## Stored records
_ _ _
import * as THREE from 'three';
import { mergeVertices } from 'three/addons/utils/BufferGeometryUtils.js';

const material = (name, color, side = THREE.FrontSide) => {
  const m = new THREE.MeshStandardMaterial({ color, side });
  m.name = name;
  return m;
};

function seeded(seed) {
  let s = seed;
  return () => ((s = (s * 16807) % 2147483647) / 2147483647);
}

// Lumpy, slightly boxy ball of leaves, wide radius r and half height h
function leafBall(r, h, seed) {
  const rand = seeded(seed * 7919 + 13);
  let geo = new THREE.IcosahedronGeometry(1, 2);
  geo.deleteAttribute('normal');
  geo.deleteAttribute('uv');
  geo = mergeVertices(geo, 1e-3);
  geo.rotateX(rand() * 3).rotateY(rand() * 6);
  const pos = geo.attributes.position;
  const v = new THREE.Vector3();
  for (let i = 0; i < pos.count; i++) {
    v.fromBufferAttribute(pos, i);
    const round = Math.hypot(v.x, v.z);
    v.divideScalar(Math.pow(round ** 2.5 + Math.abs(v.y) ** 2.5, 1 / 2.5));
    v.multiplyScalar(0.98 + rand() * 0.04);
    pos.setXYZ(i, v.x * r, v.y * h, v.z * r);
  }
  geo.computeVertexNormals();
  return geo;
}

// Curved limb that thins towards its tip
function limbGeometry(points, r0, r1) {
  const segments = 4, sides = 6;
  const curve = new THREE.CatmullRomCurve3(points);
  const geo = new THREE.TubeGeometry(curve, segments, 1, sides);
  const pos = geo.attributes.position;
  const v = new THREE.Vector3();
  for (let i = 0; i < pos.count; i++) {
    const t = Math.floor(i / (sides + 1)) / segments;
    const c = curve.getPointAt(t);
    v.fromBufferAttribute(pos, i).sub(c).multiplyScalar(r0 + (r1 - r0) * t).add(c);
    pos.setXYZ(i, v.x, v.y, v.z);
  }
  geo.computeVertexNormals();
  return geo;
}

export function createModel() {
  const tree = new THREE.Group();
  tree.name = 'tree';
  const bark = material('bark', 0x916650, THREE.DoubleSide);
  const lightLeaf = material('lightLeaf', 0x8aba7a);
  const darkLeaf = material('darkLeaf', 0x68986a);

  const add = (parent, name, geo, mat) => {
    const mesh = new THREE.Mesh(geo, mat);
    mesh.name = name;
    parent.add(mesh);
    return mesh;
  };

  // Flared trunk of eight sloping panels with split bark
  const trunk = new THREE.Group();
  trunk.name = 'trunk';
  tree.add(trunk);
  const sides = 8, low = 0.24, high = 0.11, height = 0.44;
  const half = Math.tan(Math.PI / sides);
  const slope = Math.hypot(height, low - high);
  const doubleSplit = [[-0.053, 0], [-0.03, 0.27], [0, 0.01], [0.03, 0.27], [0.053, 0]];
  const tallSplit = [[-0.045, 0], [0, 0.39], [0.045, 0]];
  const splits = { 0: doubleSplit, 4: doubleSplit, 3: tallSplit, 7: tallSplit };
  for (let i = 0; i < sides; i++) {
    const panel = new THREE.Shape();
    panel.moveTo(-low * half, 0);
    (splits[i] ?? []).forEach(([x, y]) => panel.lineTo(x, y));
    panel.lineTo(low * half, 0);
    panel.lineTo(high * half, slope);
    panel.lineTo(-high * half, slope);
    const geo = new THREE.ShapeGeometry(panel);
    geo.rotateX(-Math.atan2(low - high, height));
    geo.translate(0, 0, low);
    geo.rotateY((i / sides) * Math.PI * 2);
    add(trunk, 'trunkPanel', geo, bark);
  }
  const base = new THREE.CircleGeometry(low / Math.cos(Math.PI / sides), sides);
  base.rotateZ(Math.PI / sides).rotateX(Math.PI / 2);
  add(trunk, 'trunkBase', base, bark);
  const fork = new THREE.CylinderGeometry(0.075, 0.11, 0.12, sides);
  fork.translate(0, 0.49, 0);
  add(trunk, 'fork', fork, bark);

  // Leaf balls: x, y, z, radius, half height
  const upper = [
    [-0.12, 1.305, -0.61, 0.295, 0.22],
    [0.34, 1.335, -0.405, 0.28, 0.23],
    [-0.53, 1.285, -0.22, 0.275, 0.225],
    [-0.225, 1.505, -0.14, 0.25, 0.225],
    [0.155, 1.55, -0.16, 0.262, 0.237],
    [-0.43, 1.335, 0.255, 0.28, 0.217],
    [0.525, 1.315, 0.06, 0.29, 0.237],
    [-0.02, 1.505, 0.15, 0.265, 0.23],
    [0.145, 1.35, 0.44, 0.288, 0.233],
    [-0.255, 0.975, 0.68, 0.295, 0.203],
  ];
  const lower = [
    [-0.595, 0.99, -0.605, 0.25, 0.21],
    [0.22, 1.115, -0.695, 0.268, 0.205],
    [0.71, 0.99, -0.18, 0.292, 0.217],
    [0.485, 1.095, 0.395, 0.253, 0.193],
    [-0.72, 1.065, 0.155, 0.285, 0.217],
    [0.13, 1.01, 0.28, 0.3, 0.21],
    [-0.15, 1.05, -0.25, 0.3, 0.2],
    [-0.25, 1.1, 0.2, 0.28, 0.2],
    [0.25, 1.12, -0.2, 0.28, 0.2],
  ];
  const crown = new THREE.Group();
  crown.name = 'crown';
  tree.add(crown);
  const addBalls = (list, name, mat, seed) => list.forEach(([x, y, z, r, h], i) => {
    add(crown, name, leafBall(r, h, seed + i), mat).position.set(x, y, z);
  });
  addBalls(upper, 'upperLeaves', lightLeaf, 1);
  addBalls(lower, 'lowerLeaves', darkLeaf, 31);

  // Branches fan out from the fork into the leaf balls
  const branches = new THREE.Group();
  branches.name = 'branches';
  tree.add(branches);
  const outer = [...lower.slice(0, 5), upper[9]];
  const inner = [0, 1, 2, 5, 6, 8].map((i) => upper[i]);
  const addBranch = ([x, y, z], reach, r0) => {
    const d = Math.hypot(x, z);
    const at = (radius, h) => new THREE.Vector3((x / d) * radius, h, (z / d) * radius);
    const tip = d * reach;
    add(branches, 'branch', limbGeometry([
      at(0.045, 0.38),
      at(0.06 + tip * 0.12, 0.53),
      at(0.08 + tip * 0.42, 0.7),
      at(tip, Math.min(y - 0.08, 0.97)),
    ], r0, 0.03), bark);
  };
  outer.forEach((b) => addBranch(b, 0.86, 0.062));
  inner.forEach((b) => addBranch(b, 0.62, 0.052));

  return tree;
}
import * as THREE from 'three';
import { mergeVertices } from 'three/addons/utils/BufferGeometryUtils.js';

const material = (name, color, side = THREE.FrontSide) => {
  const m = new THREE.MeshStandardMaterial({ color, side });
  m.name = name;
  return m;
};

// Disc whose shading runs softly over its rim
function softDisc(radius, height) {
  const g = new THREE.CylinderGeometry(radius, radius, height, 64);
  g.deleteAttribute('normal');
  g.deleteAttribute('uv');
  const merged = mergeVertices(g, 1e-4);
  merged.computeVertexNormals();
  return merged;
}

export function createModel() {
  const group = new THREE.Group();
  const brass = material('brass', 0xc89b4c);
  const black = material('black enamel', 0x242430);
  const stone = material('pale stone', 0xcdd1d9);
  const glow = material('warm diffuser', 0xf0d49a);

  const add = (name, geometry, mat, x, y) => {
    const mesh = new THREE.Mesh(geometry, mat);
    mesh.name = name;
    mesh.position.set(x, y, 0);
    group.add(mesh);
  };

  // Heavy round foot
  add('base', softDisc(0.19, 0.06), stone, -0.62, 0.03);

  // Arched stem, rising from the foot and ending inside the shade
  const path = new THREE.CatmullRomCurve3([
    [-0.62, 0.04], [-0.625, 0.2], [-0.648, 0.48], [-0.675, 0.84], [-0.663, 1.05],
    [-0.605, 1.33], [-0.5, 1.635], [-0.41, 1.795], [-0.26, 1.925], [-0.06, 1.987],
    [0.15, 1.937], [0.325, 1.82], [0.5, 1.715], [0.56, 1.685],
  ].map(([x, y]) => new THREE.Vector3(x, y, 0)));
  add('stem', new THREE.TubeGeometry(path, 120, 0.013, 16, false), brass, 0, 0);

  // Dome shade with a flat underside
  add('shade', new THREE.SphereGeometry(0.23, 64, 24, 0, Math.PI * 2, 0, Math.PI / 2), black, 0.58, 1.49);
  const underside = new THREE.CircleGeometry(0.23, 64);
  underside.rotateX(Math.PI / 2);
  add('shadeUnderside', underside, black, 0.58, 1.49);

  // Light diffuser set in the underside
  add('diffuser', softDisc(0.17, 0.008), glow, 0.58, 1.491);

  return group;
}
_ _ _
Copy every line from the records above that contains the word "round".

    const round = Math.hypot(v.x, v.z);
    v.divideScalar(Math.pow(round ** 2.5 + Math.abs(v.y) ** 2.5, 1 / 2.5));
  // Heavy round foot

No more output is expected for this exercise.